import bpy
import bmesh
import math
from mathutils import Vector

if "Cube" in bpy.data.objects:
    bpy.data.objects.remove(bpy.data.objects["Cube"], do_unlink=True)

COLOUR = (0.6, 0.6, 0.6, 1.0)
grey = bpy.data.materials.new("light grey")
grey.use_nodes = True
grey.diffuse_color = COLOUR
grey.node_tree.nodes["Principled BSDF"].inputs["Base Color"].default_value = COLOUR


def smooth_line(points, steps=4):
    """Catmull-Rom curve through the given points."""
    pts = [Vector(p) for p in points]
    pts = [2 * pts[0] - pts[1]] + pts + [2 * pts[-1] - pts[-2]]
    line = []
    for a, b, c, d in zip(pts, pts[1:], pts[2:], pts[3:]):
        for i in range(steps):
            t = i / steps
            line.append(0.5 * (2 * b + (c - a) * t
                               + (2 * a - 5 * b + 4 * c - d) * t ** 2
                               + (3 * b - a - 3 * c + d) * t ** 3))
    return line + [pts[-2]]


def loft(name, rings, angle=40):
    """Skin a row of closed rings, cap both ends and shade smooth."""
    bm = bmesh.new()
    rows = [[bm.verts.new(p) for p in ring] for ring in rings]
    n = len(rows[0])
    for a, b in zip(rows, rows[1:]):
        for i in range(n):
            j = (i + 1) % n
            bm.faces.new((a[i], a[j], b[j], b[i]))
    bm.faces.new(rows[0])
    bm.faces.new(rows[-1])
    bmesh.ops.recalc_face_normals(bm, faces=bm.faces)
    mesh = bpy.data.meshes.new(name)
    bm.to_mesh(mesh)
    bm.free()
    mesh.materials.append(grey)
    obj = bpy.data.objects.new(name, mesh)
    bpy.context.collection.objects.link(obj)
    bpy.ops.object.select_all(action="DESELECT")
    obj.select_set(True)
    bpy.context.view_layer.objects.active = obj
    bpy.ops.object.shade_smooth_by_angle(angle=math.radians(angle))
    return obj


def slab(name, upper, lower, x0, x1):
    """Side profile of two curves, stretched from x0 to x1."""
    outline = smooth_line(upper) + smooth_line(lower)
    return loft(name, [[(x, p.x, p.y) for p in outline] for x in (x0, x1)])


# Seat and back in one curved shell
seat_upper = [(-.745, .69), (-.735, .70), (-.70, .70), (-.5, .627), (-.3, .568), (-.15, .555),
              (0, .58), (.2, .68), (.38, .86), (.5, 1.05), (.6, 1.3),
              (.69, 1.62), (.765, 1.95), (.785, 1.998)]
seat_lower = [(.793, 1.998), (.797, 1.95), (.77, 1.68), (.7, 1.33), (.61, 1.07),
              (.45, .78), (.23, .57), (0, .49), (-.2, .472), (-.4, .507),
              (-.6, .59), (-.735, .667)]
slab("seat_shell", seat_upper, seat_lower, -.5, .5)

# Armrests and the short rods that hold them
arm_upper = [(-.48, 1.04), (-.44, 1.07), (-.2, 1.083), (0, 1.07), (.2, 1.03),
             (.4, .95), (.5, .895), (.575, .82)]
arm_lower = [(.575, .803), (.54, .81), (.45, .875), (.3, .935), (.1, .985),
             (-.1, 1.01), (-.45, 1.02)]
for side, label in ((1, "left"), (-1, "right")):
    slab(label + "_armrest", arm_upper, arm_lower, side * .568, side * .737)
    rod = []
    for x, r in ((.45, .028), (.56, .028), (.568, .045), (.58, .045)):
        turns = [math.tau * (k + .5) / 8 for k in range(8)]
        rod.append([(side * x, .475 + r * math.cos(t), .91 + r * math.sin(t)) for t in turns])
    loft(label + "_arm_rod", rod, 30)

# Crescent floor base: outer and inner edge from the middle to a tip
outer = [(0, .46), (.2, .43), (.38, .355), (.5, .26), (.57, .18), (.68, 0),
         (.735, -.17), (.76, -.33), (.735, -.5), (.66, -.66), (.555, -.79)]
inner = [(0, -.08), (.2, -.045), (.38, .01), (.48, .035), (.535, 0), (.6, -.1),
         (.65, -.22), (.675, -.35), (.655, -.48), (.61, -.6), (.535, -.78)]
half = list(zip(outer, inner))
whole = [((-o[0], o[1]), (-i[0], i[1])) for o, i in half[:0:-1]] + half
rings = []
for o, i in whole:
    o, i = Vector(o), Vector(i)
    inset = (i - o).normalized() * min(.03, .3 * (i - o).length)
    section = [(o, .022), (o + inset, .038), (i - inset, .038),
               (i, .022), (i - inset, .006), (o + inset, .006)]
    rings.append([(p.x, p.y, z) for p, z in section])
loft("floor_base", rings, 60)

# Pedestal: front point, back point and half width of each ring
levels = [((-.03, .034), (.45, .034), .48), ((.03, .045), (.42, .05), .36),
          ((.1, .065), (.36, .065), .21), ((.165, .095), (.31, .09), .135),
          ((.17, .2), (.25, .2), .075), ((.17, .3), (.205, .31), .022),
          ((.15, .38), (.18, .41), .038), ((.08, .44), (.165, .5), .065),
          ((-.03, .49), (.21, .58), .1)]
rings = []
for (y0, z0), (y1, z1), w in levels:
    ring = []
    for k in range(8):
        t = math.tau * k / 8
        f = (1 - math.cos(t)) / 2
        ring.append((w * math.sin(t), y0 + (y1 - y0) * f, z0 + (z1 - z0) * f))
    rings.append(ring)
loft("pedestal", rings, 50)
───
- [Brief]: Counting only lines with the word "objects" in them, say how many there are in the entries above, with no other words.

- [Answer space]: 5